When an analysis of variance (ANOVA) results in a significant F ratio, the researcher is justified in rejecting the null hypothesis and concluding that not all means are equal. However, this outcome tells us nothing about which means are significantly different from which other means. The purpose of this chapter is to describe the most commonly used multiple comparison tests for a variety of designs. Several procedures are available, given names for the individuals who developed them. Each test involves contrasts of pairs of means which are tested against a critical value to determine if the difference is large enough to be significant. These tests can be run with one-way or multidimensional designs, with independent or repeated measures.
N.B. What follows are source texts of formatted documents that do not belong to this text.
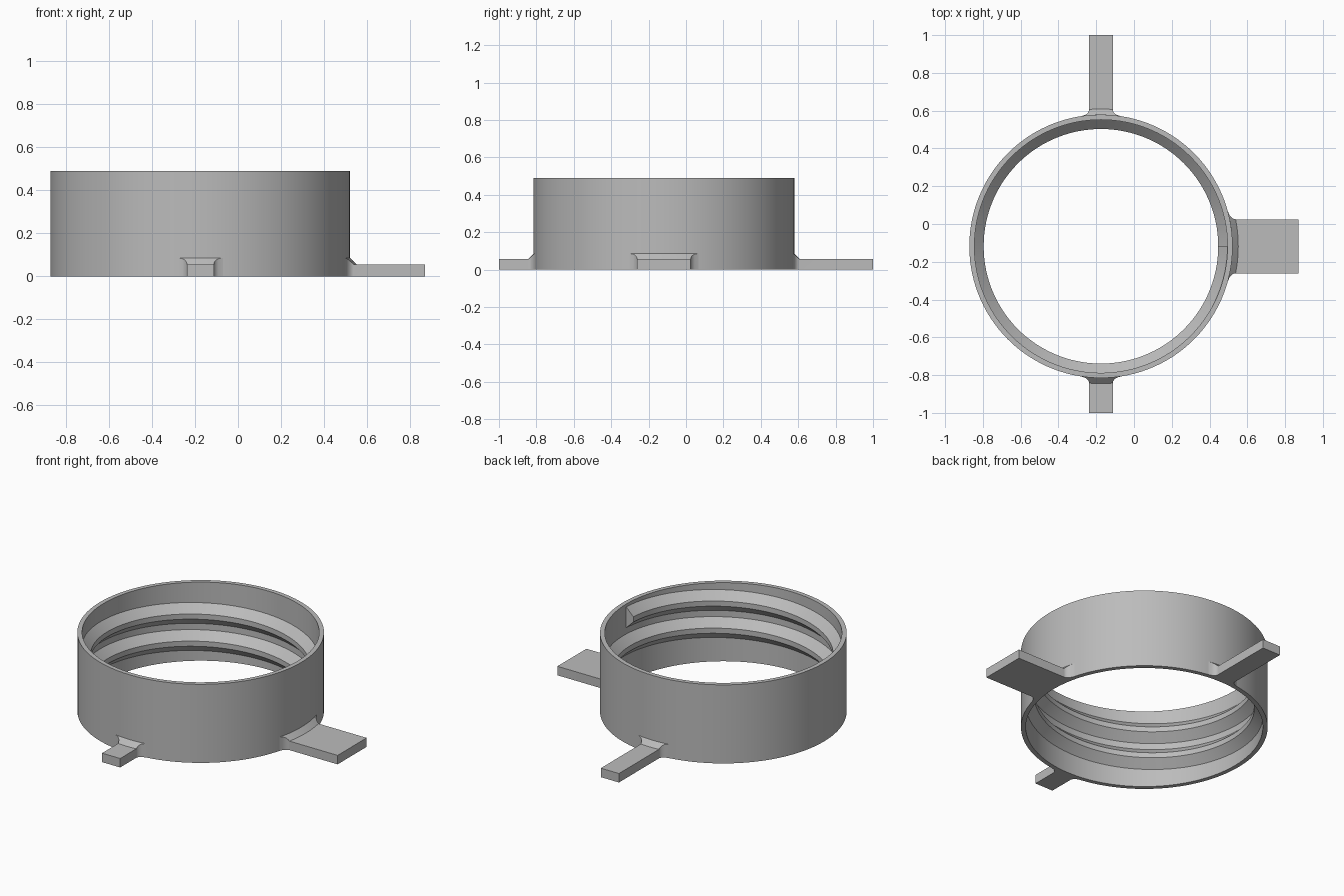
import bpy, bmesh
from math import sin, cos, pi, sqrt, radians

if "Cube" in bpy.data.objects:
    bpy.data.objects.remove(bpy.data.objects["Cube"])

CENTRE = (-0.175, -0.118)
R_OUT, R_IN, HEIGHT = 0.697, 0.67, 0.49
SEGMENTS = 120

grey = bpy.data.materials.new("neutral grey")
grey.use_nodes = True
grey.diffuse_color = (0.5, 0.5, 0.5, 1)
grey.node_tree.nodes["Principled BSDF"].inputs["Base Color"].default_value = (0.5, 0.5, 0.5, 1)


def loft(name, sections, closed=False):
    """Join equal closed sections into a skin, capped unless it loops."""
    bm = bmesh.new()
    rows = [[bm.verts.new(p) for p in s] for s in sections]
    pairs = list(zip(rows, rows[1:]))
    if closed:
        pairs.append((rows[-1], rows[0]))
    for a, b in pairs:
        for i in range(len(a)):
            j = (i + 1) % len(a)
            bm.faces.new((a[i], a[j], b[j], b[i]))
    if not closed:
        bm.faces.new(rows[0])
        bm.faces.new(rows[-1])
    bmesh.ops.recalc_face_normals(bm, faces=bm.faces)
    mesh = bpy.data.meshes.new(name)
    bm.to_mesh(mesh)
    bm.free()
    mesh.materials.append(grey)
    obj = bpy.data.objects.new(name, mesh)
    obj.location = (*CENTRE, 0)
    bpy.context.collection.objects.link(obj)
    bpy.ops.object.select_all(action='DESELECT')
    obj.select_set(True)
    bpy.context.view_layer.objects.active = obj
    bpy.ops.object.shade_smooth_by_angle(angle=radians(25))
    return obj


def around(profile, angle, lift=0):
    return [(r * cos(angle), r * sin(angle), z + lift) for r, z in profile]


# Plain cylindrical wall
wall = [(R_OUT, 0), (R_OUT, HEIGHT), (R_IN, HEIGHT), (R_IN, 0)]
loft("ring_wall", [around(wall, 2 * pi * i / SEGMENTS) for i in range(SEGMENTS)], True)

# Internal screw thread: two rising turns of a trapezoid
PITCH, START, TURNS = 0.169, 0.069, 2
ridge = [(0.68, -0.065), (R_IN, -0.065), (0.621, -0.016),
         (0.621, 0.016), (R_IN, 0.065), (0.68, 0.065)]
loft("screw_thread", [around(ridge, 2 * pi * i / SEGMENTS, START + PITCH * i / SEGMENTS)
                      for i in range(TURNS * SEGMENTS + 1)])


# Flat tabs, each flaring into the wall with a sloped top and rounded sides
def tab(name, angle, half, reach, thick=0.056, flare=0.03, spread=0.042, n=12):
    sections = []
    foot = R_OUT + flare
    radii = [R_OUT - 0.012] + [R_OUT + flare * i / 8 for i in range(9)] + [None]
    for r in radii:
        slope = 0 if r is None else min(foot - r, flare)
        width = half + spread * (1 - sqrt(max(0, 1 - (slope / flare) ** 2)))
        across = [width * (2 * k / n - 1) for k in range(n + 1)]
        line = [(reach if r is None else sqrt(r * r - s * s), s) for s in across]
        section = [(d, s, thick + slope) for d, s in line]
        section += [(d, s, 0) for d, s in reversed(line)]
        sections.append([(d * cos(angle) - s * sin(angle),
                          d * sin(angle) + s * cos(angle), z) for d, s, z in section])
    return loft(name, sections)


tab("wide_left_tab", 0, 0.143, 1.045)
tab("back_tab", pi / 2, 0.0625, 1.118)
tab("front_tab", -pi / 2, 0.0625, 0.882)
The use of multiple comparisons will be illustrated using examples introduced in Chapter 25.
Corrections and Adjustments
At the end of Chapter 24 we discussed the inappropriate use of multiple t-tests when more than two comparisons are made within a single set of data. The ANOVA provides one solution to look at multiple means. However, if the ANOVA is significant, we are still faced with the need for multiple comparisons to determine which means are significantly different from each other.
This process is based on the desired protection against Type I error in an experiment, specified by α. At α = .05, we limit ourselves to a 5% chance that we will experience the random event of finding a significant difference for a given comparison when none exists. We must differentiate this per comparison error rate (αPC) from the situation where α is set at .05 for each of several comparisons in one experiment. If we test each one at α = .05, the potential cumulative error for the set of comparisons is actually greater than .05. This cumulative probability has been called the familywise error rate (αFW) and represents the probability of making at least one Type I error in a set or “family” of statistical comparisons.
Think of it this way—you are riding on a train. Quality testing has been performed on several components, all done by different inspectors. One found that there is only a 5% risk of failure for the engines. Ok, not bad. Knowing your statistics, you consider 5% a small risk. However, you didn’t know that another inspector found a 5% possibility of a problem with the tracks, and still another found a 5% risk for failure of communication systems. How does it feel now? What is your cumulative risk that at least one problem would occur? It’s a lot more than 5%.
The Type I error rate for a family of comparisons, where each individual comparison is tested at a= .05, is equal to